These days are always depressing. It means that some children won’t have the chance to build relationships with a family. And the relationships that are built through hosting matter.
Sometimes it feels like the act of hosting itself is overlooked in importance. It’s just a few weeks. It’s temporary. It doesn’t make a difference.
Often people look and see the permanent things that come out of hosting—namely adoption—and elevate that as more worthy to celebrate. My friend Stacey hosted a boy two years ago, and he recently was adopted…by another family. A family who met him while she hosted. As Stacey says, “This adoption wouldn’t have happened without hosting.” Yet when she posts about hosting on Facebook, she barely gets a response. I, too, have felt the palpable disappointment from others when I say that Sunshine is too old to adopt. Usually, I get a sigh and a, “Well, it’s nice that you are giving her this experience.”
That can be discouraging for those of us in this world. It can be frustrating to have these relationships brushed over as unimportant or not as crucial as other types of orphan care.
But I know it’s not true.
Hosting is short, but powerful. It is choosing to give up your comfort and desires a lot of times. It can be difficult. But so are many things that are worth doing. We have to give of ourselves in a sacrificial way. And that’s risky. Sometimes painful.
I couldn’t say it any better than my friend Nicole, who still chose to host after two failed adoptions: “[I knew there were] so many others that needed to be chosen, loved, cherished, prayed over, introduced to Jesus. My heartache didn’t change that, my desire for quiet and peace and stability didn’t change that, and my desire to walk away and ignore those children didn’t change that. I had to choose obedience over wallowing in my own pit. God knows our pain and reluctance. He sent His own son, after all. He too lost a child.”
Many of us have pain and fear we have to fight through to do this. For me, it was a different kind of loss than Nicole’s. I know that I could have chosen to bury myself in it; no one would have faulted me. Instead, I chose to take that hurt and pain and love others who have lost things, too. Because that’s what Love does. That’s what it means to be able to drink from the Living Waters.
It’s about One who loved sacrificially and loved these little ones first. It’s about following in His shadow. It’s about listening and following.
For you, this might be hosting. If so, click here to see available children. Some only have hours left. Many have large scholarships. Be the tangible love that these children need.
Or perhaps you are meant to support those who host. I am still fundraising, as are many of my friends. Click on the link on the right or here to donate financially to me, or contact me about others who are also in need.

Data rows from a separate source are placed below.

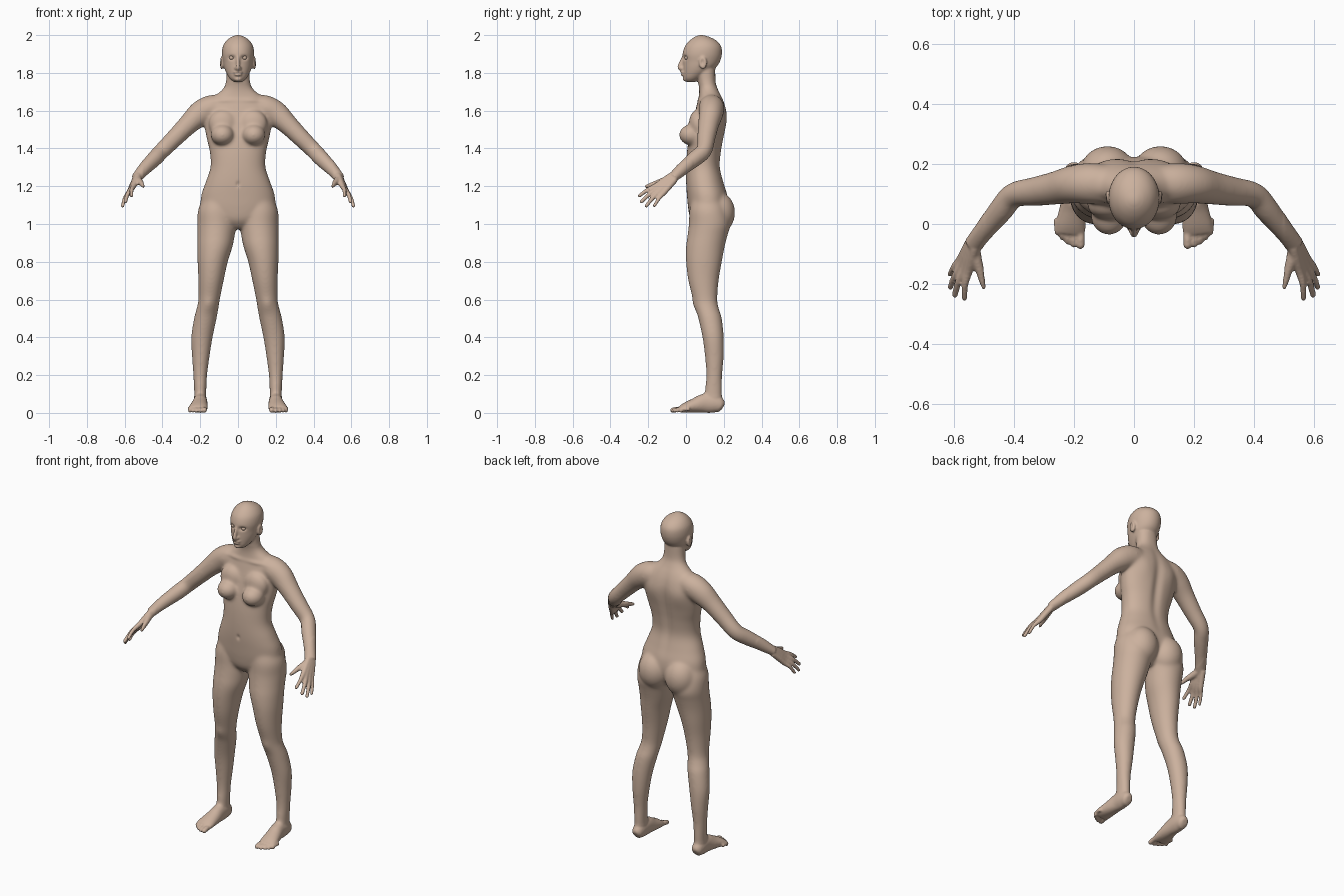
import bpy, bmesh, math
from mathutils import Vector, Matrix

SIDES = (1, -1)
bm = bmesh.new()


def spline(rows, k=6):
    """Catmull-Rom through rows of numbers."""
    out = []
    for i in range(len(rows) - 1):
        p0, p1 = rows[max(i - 1, 0)], rows[i]
        p2, p3 = rows[i + 1], rows[min(i + 2, len(rows) - 1)]
        for j in range(k):
            t = j / k
            out.append([b + 0.5 * t * (c - a + t * (2 * a - 5 * b + 4 * c - d + t * (3 * (b - c) + d - a)))
                        for a, b, c, d in zip(p0, p1, p2, p3)])
    return out + [list(rows[-1])]


def tube(rows, s=1, ref=(1, 0, 0), axis=None, power=1.0, seg=32):
    """Loft of ellipses; each row is x, y, z, radius along ref, radius across."""
    rows = spline(rows)
    pts = [Vector((r[0] * s, r[1], r[2])) for r in rows]
    rings = []
    for i, r in enumerate(rows):
        t = Vector(axis) if axis else (pts[min(i + 1, len(pts) - 1)] - pts[max(i - 1, 0)]).normalized()
        u = Vector(ref)
        u = (u - t * u.dot(t)).normalized()
        v = t.cross(u)
        ring = []
        for j in range(seg):
            c, d = math.cos(2 * math.pi * j / seg), math.sin(2 * math.pi * j / seg)
            c = math.copysign(abs(c) ** power, c)
            d = math.copysign(abs(d) ** power, d)
            ring.append(bm.verts.new(pts[i] + u * c * max(r[3], .002) + v * d * max(r[4], .002)))
        rings.append(ring)
    for a, b in zip(rings, rings[1:]):
        for j in range(seg):
            bm.faces.new((a[j], a[(j + 1) % seg], b[(j + 1) % seg], b[j]))
    bm.faces.new(rings[0])
    bm.faces.new(rings[-1])


def stack(rows, power=1.0, s=1):
    """Horizontal sections; each row is z, centre x, half width, front y, back y."""
    tube([(x, (f + b) / 2, z, w, (b - f) / 2) for z, x, w, f, b in rows], s, axis=(0, 0, 1), power=power, seg=48)


def ball(c, r, s=1):
    m = Matrix.Translation((c[0] * s, c[1], c[2])) @ Matrix.Diagonal((*r, 1))
    bmesh.ops.create_uvsphere(bm, u_segments=32, v_segments=20, radius=1, matrix=m)


# torso and neck
stack([(.975, 0, .03, .06, .16), (1.02, 0, .14, .025, .20), (1.08, 0, .193, .012, .222),
       (1.15, 0, .195, .005, .22), (1.22, 0, .172, 0, .2), (1.30, 0, .146, 0, .182),
       (1.38, 0, .149, .005, .188), (1.45, 0, .165, .015, .2), (1.52, 0, .178, .03, .212),
       (1.58, 0, .185, .045, .216), (1.63, 0, .175, .057, .207), (1.67, 0, .135, .067, .192),
       (1.71, 0, .085, .07, .172), (1.75, 0, .064, .064, .158), (1.82, 0, .06, .05, .155)], .92)

# head
stack([(1.752, 0, .022, .002, .05), (1.77, 0, .043, -.012, .08), (1.80, 0, .062, -.015, .125),
       (1.83, 0, .074, -.016, .16), (1.86, 0, .08, -.016, .18), (1.90, 0, .085, -.018, .19),
       (1.94, 0, .08, -.006, .186), (1.97, 0, .062, .018, .162), (1.99, 0, .036, .045, .125),
       (2.0, 0, .01, .07, .09)])

# nose and lips
tube([(0, -.010, 1.89, .008, .01), (0, -.020, 1.865, .009, .012), (0, -.03, 1.84, .011, .013),
      (0, -.033, 1.826, .012, .012), (0, -.022, 1.815, .009, .008)])
ball((0, -.015, 1.803), (.024, .016, .007))
ball((0, -.013, 1.79), (.021, .016, .007))
ball((0, -.002, 1.768), (.022, .016, .014))

for s in SIDES:
    # nostrils and ears
    ball((.012, -.02, 1.824), (.008, .011, .008), s)
    ball((.086, .09, 1.853), (.012, .021, .034), s)

    # breasts and glutes
    ball((.083, .03, 1.472), (.062, .067, .056), s)
    ball((.08, .06, 1.53), (.075, .045, .075), s)
    ball((.088, .17, 1.06), (.093, .09, .11), s)

    # legs
    stack([(1.13, .105, .085, .03, .2), (1.07, .112, .1, .018, .22), (1.0, .112, .104, .015, .235),
           (.94, .116, .099, .008, .22), (.88, .122, .093, 0, .205), (.8, .134, .08, 0, .19),
           (.7, .143, .067, .012, .173), (.6, .153, .057, .037, .166), (.55, .162, .058, .05, .175),
           (.5, .173, .06, .065, .19), (.4, .191, .057, .087, .2), (.3, .197, .047, .1, .2),
           (.2, .2, .037, .107, .192), (.12, .2, .033, .1, .192), (.05, .2, .032, .1, .19)], 1, s)

    # feet and toes
    tube([(.2, .197, .032, .016, .018), (.2, .185, .038, .03, .036), (.2, .15, .05, .036, .05),
          (.2, .1, .052, .038, .052), (.204, .05, .04, .044, .04), (.21, 0, .028, .05, .028),
          (.213, -.03, .019, .05, .018)], s)
    for x, y, r in ((.178, -.07, .014), (.201, -.068, .011), (.221, -.058, .0105),
                    (.239, -.044, .01), (.255, -.027, .01)):
        tube([(x + .003, .02, .02, r, r), (x, (y - .02) / 2, .019, r, r), (x, y, r, r, r)], s)
        ball((x, y, r), (r, r, r), s)

    # shoulders and arms
    tube([(.07, .135, 1.63, .055, .055), (.14, .135, 1.615, .068, .068), (.2, .132, 1.583, .068, .064),
          (.26, .12, 1.53, .055, .056), (.33, .108, 1.46, .048, .049), (.4, .096, 1.39, .044, .042),
          (.44, .05, 1.348, .043, .042), (.49, -.012, 1.297, .036, .035),
          (.537, -.072, 1.244, .025, .031)], s, ref=(0, 0, 1))

    # palms and fingers
    wrist, mid = Vector((.537, -.07, 1.245)), Vector((.566, -.14, 1.183))
    for k, tip, r in (((.551, -.158, 1.203), (.564, -.246, 1.150), .0115),
                      ((.563, -.150, 1.189), (.596, -.236, 1.118), .012),
                      ((.572, -.136, 1.176), (.611, -.21, 1.096), .0115),
                      ((.578, -.118, 1.165), (.612, -.168, 1.096), .0105)):
        k, tip = Vector(k), Vector(tip)
        start = wrist + (k - mid) * .5
        bend = (k + tip) / 2 + Vector((.005, 0, .005))
        tube([(*start, .018, .018), (*((start + k) / 2), .0165, .0165), (*k, .0145, .0145),
              (*bend, r, r), (*tip, r * .85, r * .85)], s, ref=(0, 0, 1), seg=16)
        ball(tip, [r * .85] * 3, s)
    tube([(.533, -.068, 1.243, .02, .02), (.527, -.11, 1.23, .02, .02), (.513, -.155, 1.217, .015, .015),
          (.505, -.185, 1.207, .0125, .0125), (.498, -.21, 1.199, .01, .01)], s, ref=(0, 0, 1), seg=16)
    ball((.498, -.21, 1.199), (.01, .01, .01), s)

# fuse all parts into one skin
bmesh.ops.recalc_face_normals(bm, faces=bm.faces)
mesh = bpy.data.meshes.new("body")
bm.to_mesh(mesh)
bm.free()
body = bpy.data.objects.new("body", mesh)
bpy.context.collection.objects.link(body)
mod = body.modifiers.new("fuse", 'REMESH')
mod.mode = 'VOXEL'
mod.voxel_size = .0052
bpy.context.view_layer.update()
skin = bpy.data.meshes.new_from_object(body.evaluated_get(bpy.context.evaluated_depsgraph_get()))
body.modifiers.clear()
body.data = skin
skin.name = "body_skin"

# soften joints strongly on trunk and limbs, lightly on head, hands and feet
bm = bmesh.new()
bm.from_mesh(skin)
trunk = [v for v in bm.verts if .09 < v.co.z < 1.74 and abs(v.co.x) < .5]
for verts, n in ((trunk, 22), (list(bm.verts), 3)):
    for _ in range(n):
        bmesh.ops.smooth_vert(bm, verts=verts, factor=.5, use_axis_x=True, use_axis_y=True, use_axis_z=True)


def sculpt(c, r, push):
    """Push the skin with a soft round brush, on both sides."""
    for s in (SIDES if c[0] else (1,)):
        for v in bm.verts:
            dz = (v.co.z - c[2]) / r[2]
            if abs(dz) < 2.5:
                d = dz * dz + ((v.co.x - c[0] * s) / r[0]) ** 2 + ((v.co.y - c[1]) / r[1]) ** 2
                if d < 6:
                    v.co += Vector((push[0] * s, push[1], push[2])) * math.exp(-d)


# eye sockets, mouth line, ear hollow
sculpt((.034, -.01, 1.88), (.017, .03, .011), (0, .014, 0))
sculpt((0, -.03, 1.797), (.022, .02, .004), (0, .005, 0))
sculpt((.098, .086, 1.856), (.01, .011, .018), (-.009, 0, 0))
# spine groove, shoulder blades, navel, collar bones, kneecaps
sculpt((0, .2, 1.45), (.028, .08, .2), (0, -.012, 0))
sculpt((.09, .21, 1.55), (.05, .06, .06), (0, .006, 0))
sculpt((0, 0, 1.21), (.01, .03, .014), (0, .006, 0))
sculpt((.08, .06, 1.655), (.06, .05, .012), (0, -.005, 0))
sculpt((.155, .045, .575), (.03, .04, .035), (0, -.006, 0))
bm.to_mesh(skin)
bm.free()
for p in skin.polygons:
    p.use_smooth = True

# eyeballs
for s, side in zip(SIDES, ("left", "right")):
    bm = bmesh.new()
    ball((.034, .005, 1.88), (.0125, .0125, .0115), s)
    eye = bpy.data.meshes.new(side + "_eye")
    bm.to_mesh(eye)
    bm.free()
    for p in eye.polygons:
        p.use_smooth = True
    bpy.context.collection.objects.link(bpy.data.objects.new(side + "_eye", eye))

# skin colour
mat = bpy.data.materials.new("skin")
mat.diffuse_color = (.6, .44, .34, 1)
for ob in bpy.context.collection.objects:
    ob.data.materials.clear()
    ob.data.materials.append(mat)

Or, this might be encouraging someone you know to host. I never would have hosted if my friend Sara hadn’t believed in me and told me that I could do it. Be that voice for someone else. Sign up for the listing and tell your friends. Share posts and photos from New Horizons for Children’s Facebook page.
But most of all, pray. Pray that others would come forward in these last hours and give these children a home for the summer.

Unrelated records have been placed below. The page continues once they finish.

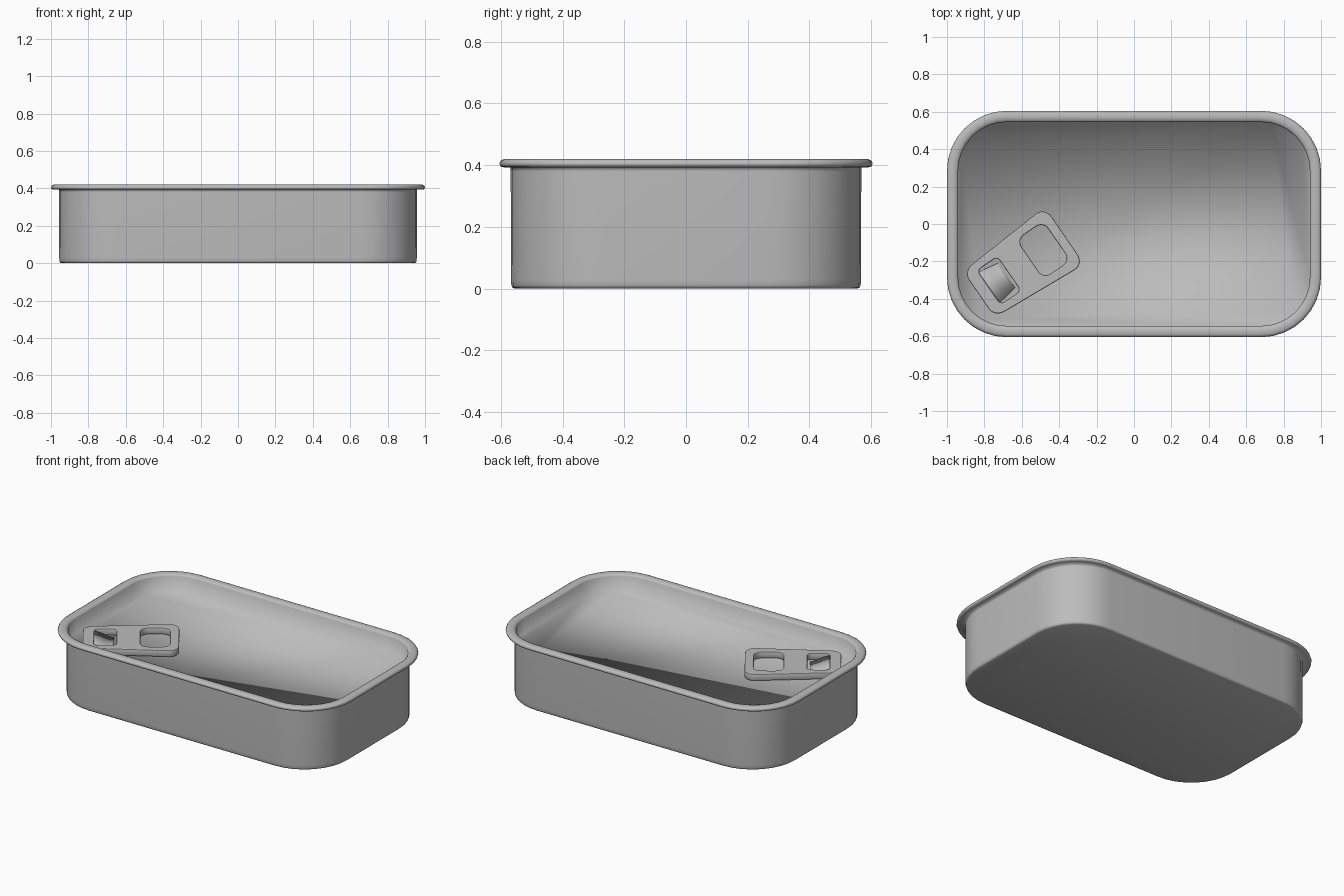
import bpy, bmesh, math
from mathutils import Vector, Matrix

cube = bpy.data.objects.get("Cube")
if cube:
    bpy.data.objects.remove(cube, do_unlink=True)

# One plain metal colour
metal = bpy.data.materials.new("tin_grey")
metal.use_nodes = True
GREY = (0.5, 0.5, 0.5, 1)
metal.diffuse_color = GREY
metal.node_tree.nodes["Principled BSDF"].inputs["Base Color"].default_value = GREY


def rounded_rect(core_x, core_y, r, segs=8):
    """Rounded rectangle: a core box grown outwards by radius r."""
    pts = []
    for q, (sx, sy) in enumerate(((1, 1), (-1, 1), (-1, -1), (1, -1))):
        for i in range(segs + 1):
            a = math.pi / 2 * (q + i / segs)
            pts.append((sx * core_x + r * math.cos(a), sy * core_y + r * math.sin(a)))
    return pts


def add_mesh(name, bm):
    bmesh.ops.recalc_face_normals(bm, faces=bm.faces)
    me = bpy.data.meshes.new(name)
    bm.to_mesh(me)
    bm.free()
    me.materials.append(metal)
    ob = bpy.data.objects.new(name, me)
    bpy.context.collection.objects.link(ob)
    for p in me.polygons:
        p.use_smooth = True
    return ob


# Can: wall, rolled rim and sunken lid, lofted from two profiles (radius, height)
wall = [(.289, 0), (.298, .004), (.301, .012), (.302, .03), (.303, .38), (.303, .393)]
rim = [(.305, .393), (.316, .396), (.32, .405), (.316, .414), (.305, .42), (.282, .42),
       (.268, .416), (.26, .407), (.26, .308)]
bm = bmesh.new()
rings = []
for core, profile in (((.654, .265), wall), ((.68, .285), rim)):
    for r, z in profile:
        rings.append([bm.verts.new((x, y, z)) for x, y in rounded_rect(*core, r)])
for low, high in zip(rings, rings[1:]):
    for i in range(len(low)):
        j = (i + 1) % len(low)
        bm.faces.new((low[i], low[j], high[j], high[i]))
bm.faces.new(rings[0])
bm.faces.new(rings[-1])
add_mesh("can_body", bm)

# Placement of the pull tab just above the lid
place = Matrix.Translation((-.6, -.219, .334)) @ Matrix.Rotation(math.radians(34.5), 4, 'Z')

# Pull tab plate: tapered outline with a finger hole and a tongue slot
curve = bpy.data.curves.new("pull_tab", 'CURVE')
curve.dimensions = '2D'
curve.fill_mode = 'BOTH'
curve.extrude = .015
curve.bevel_depth = .006
curve.bevel_resolution = 1
curve.offset = -.006


def add_loop(points):
    s = curve.splines.new('POLY')
    s.points.add(len(points) - 1)
    for p, (x, y) in zip(s.points, points):
        p.co = (x, y, 0, 1)
    s.use_cyclic_u = True


def taper(points, slope):
    return [(x, y * (1 + slope * x)) for x, y in points]


add_loop(taper(rounded_rect(.218, .108, .06, 6), .4))
add_loop([(x + .14, y) for x, y in rounded_rect(.04, .08, .046, 6)])
add_loop([(x - .148, y) for x, y in rounded_rect(.04, .085, .025, 6)])
tab = bpy.data.objects.new("pull_tab", curve)
bpy.context.collection.objects.link(tab)
tab.matrix_world = place
curve.materials.append(metal)
bpy.ops.object.select_all(action='DESELECT')
tab.select_set(True)
bpy.context.view_layer.objects.active = tab
bpy.ops.object.convert(target='MESH')
bpy.ops.object.shade_smooth_by_angle(angle=math.radians(35))

# Rivet tongue: a thin strip curling down through the slot onto the lid
bm = bmesh.new()
rows = []
for i in range(9):
    t = i / 8
    u, z = -.213 + .115 * t, .012 - .03 * math.sin(t * math.pi / 2) ** 2
    half = .1 - .02 * t
    rows.append([bm.verts.new(place @ Vector((u, v, z))) for v in (-half, half)])
for a, b in zip(rows, rows[1:]):
    bm.faces.new((a[0], a[1], b[1], b[0]))
tongue = add_mesh("rivet_tongue", bm)
solid = tongue.modifiers.new("thickness", 'SOLIDIFY')
solid.thickness = .008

No matter what you do, please do something. The results will echo through eternity.